Start of Recorded information
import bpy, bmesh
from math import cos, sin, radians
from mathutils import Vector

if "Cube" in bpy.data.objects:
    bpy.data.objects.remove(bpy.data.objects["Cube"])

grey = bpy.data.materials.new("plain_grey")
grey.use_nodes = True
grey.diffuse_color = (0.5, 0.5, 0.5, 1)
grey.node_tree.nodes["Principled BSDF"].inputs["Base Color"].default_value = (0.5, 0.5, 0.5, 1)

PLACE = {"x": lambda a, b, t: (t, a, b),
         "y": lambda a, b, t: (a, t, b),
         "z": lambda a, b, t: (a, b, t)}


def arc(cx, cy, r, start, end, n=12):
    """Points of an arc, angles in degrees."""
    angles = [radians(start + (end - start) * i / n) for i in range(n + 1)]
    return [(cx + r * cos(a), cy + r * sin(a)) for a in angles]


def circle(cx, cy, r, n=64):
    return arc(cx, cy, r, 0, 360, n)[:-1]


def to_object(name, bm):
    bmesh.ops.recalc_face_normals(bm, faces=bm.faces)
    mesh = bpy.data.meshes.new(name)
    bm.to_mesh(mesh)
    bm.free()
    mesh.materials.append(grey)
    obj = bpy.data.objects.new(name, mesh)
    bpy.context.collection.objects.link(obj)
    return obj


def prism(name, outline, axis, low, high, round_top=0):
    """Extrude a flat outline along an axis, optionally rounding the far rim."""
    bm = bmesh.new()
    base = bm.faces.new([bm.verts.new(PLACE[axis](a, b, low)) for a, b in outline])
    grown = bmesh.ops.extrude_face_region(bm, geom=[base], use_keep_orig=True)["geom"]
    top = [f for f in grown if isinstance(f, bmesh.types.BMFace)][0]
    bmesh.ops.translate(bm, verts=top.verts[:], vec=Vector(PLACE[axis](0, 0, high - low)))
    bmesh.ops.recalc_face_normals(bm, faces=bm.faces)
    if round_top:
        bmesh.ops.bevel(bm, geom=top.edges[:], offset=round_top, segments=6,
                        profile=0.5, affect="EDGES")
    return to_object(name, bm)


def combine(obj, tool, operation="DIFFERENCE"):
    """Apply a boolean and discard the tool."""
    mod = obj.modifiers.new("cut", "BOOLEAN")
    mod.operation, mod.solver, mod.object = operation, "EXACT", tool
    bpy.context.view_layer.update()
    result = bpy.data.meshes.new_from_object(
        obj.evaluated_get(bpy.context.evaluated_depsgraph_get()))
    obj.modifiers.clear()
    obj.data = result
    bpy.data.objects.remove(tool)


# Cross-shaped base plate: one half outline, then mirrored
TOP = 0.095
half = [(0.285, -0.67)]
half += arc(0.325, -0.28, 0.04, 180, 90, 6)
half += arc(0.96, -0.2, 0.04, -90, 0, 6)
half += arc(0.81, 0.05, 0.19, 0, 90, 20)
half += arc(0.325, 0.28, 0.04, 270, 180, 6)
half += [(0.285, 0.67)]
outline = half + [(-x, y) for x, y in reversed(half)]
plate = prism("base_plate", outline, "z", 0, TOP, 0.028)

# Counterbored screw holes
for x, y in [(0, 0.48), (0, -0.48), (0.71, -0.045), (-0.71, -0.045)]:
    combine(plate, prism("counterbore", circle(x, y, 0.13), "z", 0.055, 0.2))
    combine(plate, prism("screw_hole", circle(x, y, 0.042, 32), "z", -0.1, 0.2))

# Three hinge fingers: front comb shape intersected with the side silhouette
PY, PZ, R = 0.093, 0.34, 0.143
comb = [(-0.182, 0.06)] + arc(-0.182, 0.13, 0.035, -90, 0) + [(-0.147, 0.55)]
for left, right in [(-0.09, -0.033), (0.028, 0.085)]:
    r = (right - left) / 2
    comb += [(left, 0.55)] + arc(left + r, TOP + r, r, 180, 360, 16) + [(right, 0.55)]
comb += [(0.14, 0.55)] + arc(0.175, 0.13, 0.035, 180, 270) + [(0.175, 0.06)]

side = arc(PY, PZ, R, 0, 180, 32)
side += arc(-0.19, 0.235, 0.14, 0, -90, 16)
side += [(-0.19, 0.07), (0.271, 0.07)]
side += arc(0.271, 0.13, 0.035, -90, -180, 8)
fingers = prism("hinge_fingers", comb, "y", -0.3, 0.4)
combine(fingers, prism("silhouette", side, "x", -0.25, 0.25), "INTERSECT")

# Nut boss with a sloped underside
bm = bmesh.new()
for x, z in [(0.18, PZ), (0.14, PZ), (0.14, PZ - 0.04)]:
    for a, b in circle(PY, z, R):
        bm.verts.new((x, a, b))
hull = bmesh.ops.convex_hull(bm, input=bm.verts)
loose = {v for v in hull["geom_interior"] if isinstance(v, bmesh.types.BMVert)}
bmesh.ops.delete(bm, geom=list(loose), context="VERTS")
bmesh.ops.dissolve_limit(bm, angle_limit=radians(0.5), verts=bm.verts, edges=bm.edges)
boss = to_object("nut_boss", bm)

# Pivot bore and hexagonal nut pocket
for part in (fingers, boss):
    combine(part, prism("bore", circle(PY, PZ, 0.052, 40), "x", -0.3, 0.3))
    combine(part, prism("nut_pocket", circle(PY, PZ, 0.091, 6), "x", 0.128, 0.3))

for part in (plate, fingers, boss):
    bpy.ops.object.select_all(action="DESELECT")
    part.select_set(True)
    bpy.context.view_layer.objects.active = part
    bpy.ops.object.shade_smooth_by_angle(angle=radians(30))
End of Recorded information
Start of Recorded information
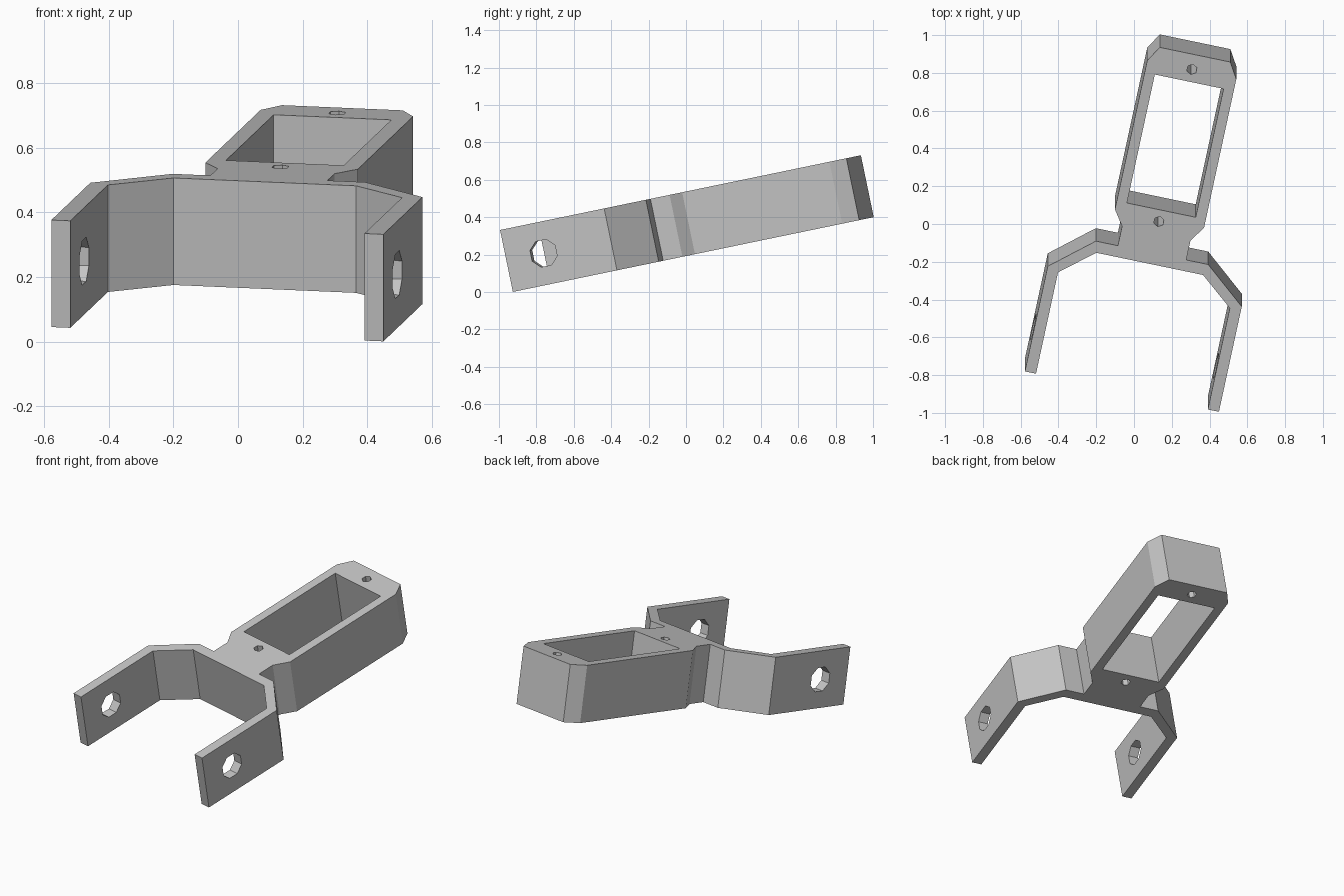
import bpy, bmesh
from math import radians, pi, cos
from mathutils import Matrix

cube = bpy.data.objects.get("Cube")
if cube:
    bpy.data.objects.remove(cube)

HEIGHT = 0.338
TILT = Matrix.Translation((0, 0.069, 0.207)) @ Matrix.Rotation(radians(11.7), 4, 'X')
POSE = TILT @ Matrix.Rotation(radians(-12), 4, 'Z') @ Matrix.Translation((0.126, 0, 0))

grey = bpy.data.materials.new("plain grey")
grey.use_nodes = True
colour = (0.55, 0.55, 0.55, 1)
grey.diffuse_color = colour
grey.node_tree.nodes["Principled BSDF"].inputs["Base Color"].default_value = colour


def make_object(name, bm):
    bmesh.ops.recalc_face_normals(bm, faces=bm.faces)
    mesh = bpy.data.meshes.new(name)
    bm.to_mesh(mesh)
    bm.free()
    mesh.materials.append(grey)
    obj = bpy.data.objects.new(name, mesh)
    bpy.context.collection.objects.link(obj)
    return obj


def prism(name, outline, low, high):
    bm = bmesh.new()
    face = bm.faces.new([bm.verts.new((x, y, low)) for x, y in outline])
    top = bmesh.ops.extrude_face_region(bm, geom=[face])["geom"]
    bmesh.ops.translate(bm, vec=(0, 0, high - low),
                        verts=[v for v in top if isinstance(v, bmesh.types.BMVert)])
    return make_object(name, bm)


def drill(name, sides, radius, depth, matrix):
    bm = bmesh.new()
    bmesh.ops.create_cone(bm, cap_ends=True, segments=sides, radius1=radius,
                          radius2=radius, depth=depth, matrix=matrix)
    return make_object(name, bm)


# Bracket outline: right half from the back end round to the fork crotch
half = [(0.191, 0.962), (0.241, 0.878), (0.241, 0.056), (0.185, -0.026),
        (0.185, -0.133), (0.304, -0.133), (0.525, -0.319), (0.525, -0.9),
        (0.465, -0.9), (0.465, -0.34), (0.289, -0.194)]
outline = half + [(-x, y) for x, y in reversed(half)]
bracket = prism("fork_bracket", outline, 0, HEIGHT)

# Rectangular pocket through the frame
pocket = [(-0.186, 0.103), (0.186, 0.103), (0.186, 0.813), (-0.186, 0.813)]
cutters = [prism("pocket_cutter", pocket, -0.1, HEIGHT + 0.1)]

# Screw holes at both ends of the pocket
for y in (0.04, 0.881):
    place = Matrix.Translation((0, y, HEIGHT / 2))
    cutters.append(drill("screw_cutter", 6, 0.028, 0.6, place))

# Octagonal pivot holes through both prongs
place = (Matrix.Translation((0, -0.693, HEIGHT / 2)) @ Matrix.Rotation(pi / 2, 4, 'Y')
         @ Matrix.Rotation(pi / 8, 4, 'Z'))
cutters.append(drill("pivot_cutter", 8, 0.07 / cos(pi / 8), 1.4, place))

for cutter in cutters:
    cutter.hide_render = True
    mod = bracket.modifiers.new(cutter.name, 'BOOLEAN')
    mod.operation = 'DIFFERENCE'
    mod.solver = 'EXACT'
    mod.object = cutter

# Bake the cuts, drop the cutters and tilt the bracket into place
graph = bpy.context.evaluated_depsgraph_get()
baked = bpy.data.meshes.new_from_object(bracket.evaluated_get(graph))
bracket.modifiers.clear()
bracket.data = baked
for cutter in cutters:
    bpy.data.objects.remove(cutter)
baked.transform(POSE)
End of Recorded information
#### Your assignment
Check every line above for the string "return" and copy those that have it.

#### Result of the task
    return [(cx + r * cos(a), cy + r * sin(a)) for a in angles]
    return arc(cx, cy, r, 0, 360, n)[:-1]
    return obj
    return to_object(name, bm)
    return obj
    return make_object(name, bm)
    return make_object(name, bm)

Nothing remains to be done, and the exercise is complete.